- **Prompt**: Copy each line from the listing below where the word "tilt" shows up.

- **Exercise data**:
※ ※ ※

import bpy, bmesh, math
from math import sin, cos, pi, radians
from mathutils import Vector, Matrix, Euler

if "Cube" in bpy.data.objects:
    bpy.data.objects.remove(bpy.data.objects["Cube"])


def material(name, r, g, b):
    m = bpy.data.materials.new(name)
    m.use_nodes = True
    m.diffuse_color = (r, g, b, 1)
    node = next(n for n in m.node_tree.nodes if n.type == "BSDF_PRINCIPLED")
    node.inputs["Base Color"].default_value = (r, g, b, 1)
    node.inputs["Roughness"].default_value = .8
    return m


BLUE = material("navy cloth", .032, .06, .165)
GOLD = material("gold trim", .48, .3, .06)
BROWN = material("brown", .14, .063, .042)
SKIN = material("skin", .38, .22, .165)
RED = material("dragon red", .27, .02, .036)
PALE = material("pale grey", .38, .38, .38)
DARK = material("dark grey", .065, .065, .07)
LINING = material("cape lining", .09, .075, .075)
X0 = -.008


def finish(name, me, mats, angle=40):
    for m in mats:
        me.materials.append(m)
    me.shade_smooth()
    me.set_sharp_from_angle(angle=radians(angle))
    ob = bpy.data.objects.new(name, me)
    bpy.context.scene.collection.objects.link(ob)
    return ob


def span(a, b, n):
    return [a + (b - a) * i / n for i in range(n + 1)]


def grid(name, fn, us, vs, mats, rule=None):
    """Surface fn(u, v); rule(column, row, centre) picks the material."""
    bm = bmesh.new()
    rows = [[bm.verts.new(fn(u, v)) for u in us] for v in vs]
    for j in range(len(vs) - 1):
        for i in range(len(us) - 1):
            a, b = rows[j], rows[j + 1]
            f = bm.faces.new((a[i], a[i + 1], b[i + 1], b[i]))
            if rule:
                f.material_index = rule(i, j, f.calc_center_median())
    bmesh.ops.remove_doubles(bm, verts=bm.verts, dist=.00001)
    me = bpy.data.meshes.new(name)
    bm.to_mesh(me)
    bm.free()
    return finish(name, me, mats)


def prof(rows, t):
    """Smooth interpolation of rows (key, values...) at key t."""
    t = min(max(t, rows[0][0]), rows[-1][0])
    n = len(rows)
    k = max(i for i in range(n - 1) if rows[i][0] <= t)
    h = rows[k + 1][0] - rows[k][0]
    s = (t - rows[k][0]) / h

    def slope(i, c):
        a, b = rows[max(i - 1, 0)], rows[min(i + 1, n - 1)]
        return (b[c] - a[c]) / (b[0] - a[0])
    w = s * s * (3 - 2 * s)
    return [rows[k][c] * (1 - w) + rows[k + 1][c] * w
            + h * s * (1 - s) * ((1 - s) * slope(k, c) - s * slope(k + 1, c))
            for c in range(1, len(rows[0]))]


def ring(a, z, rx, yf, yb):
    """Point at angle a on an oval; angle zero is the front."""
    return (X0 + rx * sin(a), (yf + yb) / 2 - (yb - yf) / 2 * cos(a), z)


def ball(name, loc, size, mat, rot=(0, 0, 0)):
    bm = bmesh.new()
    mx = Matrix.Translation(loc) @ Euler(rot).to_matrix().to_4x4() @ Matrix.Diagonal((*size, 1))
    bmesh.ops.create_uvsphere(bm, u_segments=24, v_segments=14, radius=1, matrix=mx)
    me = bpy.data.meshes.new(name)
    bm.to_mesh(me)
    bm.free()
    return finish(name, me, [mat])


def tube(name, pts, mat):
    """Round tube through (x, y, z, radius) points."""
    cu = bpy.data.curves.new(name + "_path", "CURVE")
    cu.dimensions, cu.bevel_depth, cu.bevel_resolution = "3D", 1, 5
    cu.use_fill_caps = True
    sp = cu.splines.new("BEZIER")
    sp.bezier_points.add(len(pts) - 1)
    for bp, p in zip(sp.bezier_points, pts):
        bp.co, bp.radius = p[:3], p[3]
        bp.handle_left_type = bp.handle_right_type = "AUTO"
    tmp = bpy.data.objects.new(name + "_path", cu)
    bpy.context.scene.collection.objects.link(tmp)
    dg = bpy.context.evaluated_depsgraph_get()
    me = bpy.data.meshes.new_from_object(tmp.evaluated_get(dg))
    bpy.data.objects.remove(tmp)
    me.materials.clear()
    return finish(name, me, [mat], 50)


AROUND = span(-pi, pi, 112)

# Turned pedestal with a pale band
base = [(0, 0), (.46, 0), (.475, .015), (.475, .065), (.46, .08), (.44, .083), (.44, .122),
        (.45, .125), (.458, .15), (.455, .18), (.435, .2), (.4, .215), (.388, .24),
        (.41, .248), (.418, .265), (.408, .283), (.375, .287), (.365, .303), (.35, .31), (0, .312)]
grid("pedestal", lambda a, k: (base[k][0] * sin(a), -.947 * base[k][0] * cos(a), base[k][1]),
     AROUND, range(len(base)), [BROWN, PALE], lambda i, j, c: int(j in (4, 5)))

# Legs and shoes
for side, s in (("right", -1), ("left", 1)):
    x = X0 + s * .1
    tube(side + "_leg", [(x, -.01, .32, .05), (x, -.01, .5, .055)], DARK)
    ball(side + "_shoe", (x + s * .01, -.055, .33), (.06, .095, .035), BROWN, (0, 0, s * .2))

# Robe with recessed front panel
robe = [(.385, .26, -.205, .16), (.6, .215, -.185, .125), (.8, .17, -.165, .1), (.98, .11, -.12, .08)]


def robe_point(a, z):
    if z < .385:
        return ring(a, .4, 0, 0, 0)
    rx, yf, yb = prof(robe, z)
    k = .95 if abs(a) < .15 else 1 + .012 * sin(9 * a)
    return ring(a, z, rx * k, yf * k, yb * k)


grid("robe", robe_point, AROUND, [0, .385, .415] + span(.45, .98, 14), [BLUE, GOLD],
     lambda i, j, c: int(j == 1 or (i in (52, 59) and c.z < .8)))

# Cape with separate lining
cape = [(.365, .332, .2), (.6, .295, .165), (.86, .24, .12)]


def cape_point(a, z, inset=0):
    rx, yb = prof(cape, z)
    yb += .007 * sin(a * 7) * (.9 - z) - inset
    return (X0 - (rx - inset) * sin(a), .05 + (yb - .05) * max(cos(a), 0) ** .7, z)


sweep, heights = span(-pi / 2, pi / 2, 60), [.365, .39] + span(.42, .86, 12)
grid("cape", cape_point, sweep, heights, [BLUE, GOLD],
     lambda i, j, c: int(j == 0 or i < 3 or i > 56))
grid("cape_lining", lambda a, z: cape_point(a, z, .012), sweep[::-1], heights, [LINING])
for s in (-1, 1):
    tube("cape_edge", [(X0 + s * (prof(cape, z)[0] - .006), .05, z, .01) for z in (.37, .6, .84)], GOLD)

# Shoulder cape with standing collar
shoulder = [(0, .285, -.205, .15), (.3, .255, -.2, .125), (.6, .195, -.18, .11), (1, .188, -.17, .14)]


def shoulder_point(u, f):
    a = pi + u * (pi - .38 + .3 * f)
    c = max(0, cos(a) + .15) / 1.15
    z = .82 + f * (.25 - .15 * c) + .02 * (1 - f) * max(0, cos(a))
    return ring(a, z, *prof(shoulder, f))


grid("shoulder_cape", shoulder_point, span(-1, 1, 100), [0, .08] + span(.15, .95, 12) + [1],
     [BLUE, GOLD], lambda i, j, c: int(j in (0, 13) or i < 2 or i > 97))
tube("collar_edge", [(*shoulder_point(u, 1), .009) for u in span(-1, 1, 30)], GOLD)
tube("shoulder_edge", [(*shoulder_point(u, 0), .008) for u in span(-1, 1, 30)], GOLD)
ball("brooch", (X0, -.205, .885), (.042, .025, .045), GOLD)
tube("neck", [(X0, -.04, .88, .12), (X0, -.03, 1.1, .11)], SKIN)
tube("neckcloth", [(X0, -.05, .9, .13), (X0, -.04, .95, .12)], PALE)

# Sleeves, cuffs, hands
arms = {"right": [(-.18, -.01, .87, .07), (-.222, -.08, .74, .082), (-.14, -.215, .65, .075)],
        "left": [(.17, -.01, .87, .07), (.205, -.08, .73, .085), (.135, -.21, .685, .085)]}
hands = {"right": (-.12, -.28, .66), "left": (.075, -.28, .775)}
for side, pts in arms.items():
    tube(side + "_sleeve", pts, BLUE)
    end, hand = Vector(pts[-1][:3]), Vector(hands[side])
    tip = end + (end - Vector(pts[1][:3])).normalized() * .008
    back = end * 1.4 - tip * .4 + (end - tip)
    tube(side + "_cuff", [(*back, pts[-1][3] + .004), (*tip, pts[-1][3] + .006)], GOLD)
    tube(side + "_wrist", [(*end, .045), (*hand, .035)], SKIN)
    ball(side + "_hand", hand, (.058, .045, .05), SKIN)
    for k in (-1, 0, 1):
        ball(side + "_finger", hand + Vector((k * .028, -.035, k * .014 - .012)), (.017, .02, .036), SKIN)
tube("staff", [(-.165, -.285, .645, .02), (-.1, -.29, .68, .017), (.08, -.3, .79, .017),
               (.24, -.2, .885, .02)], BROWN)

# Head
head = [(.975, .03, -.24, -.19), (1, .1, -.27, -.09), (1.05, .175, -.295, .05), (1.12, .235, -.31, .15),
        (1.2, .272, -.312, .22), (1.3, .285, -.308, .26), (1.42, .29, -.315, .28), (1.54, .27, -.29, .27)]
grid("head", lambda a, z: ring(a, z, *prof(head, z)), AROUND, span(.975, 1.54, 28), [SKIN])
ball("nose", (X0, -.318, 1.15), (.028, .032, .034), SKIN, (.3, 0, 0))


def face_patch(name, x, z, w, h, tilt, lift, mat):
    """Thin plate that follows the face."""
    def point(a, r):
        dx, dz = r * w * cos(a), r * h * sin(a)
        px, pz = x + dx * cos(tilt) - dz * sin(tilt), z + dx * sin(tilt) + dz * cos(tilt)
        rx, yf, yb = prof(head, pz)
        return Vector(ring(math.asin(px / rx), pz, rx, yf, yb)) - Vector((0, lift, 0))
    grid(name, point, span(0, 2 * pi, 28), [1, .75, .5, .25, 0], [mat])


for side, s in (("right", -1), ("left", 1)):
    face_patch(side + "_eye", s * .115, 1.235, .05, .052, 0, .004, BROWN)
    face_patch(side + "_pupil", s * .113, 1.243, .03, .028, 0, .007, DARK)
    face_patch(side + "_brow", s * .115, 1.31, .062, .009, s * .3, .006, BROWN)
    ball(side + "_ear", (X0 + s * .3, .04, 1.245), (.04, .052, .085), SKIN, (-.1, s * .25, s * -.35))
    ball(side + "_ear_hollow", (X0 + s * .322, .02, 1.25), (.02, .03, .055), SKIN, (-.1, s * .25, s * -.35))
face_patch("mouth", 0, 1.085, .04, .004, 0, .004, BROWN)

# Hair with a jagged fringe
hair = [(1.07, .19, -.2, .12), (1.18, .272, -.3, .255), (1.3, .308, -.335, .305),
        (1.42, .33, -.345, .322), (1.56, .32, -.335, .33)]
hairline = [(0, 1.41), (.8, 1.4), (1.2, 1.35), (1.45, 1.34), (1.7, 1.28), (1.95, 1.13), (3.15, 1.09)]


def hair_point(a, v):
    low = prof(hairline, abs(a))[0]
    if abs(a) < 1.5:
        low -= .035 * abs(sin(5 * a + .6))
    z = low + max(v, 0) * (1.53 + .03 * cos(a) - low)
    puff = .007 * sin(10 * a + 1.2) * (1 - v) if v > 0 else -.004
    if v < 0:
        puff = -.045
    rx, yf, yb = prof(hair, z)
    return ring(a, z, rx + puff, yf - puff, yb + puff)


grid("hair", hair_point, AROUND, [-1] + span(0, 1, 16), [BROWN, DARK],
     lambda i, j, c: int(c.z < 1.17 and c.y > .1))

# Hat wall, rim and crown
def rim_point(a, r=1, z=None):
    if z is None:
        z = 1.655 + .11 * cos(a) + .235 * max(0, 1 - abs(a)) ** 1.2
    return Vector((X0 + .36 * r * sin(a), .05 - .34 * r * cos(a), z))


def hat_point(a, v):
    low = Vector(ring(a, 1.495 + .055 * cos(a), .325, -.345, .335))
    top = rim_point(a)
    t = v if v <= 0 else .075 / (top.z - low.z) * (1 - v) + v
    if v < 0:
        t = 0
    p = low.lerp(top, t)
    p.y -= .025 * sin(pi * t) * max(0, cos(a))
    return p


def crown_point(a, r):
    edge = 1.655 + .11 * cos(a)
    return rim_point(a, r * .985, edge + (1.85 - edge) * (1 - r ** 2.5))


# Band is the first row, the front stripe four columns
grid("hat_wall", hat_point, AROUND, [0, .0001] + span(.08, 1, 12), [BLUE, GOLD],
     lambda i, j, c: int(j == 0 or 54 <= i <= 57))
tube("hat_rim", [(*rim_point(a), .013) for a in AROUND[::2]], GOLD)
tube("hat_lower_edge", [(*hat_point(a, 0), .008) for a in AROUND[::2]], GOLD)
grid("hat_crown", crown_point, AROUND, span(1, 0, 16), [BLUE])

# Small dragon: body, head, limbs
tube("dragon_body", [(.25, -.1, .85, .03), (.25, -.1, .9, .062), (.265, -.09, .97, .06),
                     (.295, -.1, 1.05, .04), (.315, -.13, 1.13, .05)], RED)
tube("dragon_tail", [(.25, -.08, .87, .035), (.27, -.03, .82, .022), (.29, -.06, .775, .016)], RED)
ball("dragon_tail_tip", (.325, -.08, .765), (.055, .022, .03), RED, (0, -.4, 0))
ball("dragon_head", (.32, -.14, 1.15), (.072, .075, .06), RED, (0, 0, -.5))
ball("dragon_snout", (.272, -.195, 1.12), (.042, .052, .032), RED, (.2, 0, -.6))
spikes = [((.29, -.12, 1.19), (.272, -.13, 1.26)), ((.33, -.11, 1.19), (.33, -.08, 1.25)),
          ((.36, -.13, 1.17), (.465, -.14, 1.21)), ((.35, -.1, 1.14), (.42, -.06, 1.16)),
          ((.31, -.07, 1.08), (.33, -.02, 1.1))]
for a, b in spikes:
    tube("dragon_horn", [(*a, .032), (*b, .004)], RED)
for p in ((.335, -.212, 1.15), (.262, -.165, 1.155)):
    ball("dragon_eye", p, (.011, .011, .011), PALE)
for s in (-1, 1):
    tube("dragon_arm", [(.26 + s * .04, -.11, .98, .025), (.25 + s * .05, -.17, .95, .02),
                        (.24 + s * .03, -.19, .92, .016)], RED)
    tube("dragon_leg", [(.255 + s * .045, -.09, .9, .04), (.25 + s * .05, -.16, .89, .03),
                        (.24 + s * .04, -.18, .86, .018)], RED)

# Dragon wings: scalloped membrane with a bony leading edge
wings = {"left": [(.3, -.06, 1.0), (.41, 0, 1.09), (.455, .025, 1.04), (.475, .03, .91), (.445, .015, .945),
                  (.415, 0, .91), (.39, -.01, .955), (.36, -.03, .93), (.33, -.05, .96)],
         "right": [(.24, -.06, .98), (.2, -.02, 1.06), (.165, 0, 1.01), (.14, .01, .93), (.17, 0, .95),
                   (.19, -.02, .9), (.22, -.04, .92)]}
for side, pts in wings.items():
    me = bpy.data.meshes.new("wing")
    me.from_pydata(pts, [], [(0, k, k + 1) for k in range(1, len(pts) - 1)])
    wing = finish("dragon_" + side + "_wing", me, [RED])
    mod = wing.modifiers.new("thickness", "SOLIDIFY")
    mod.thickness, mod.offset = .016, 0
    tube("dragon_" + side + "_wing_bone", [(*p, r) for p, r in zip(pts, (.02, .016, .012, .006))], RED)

※ ※ ※

- **Written answer**:
def face_patch(name, x, z, w, h, tilt, lift, mat):
        px, pz = x + dx * cos(tilt) - dz * sin(tilt), z + dx * sin(tilt) + dz * cos(tilt)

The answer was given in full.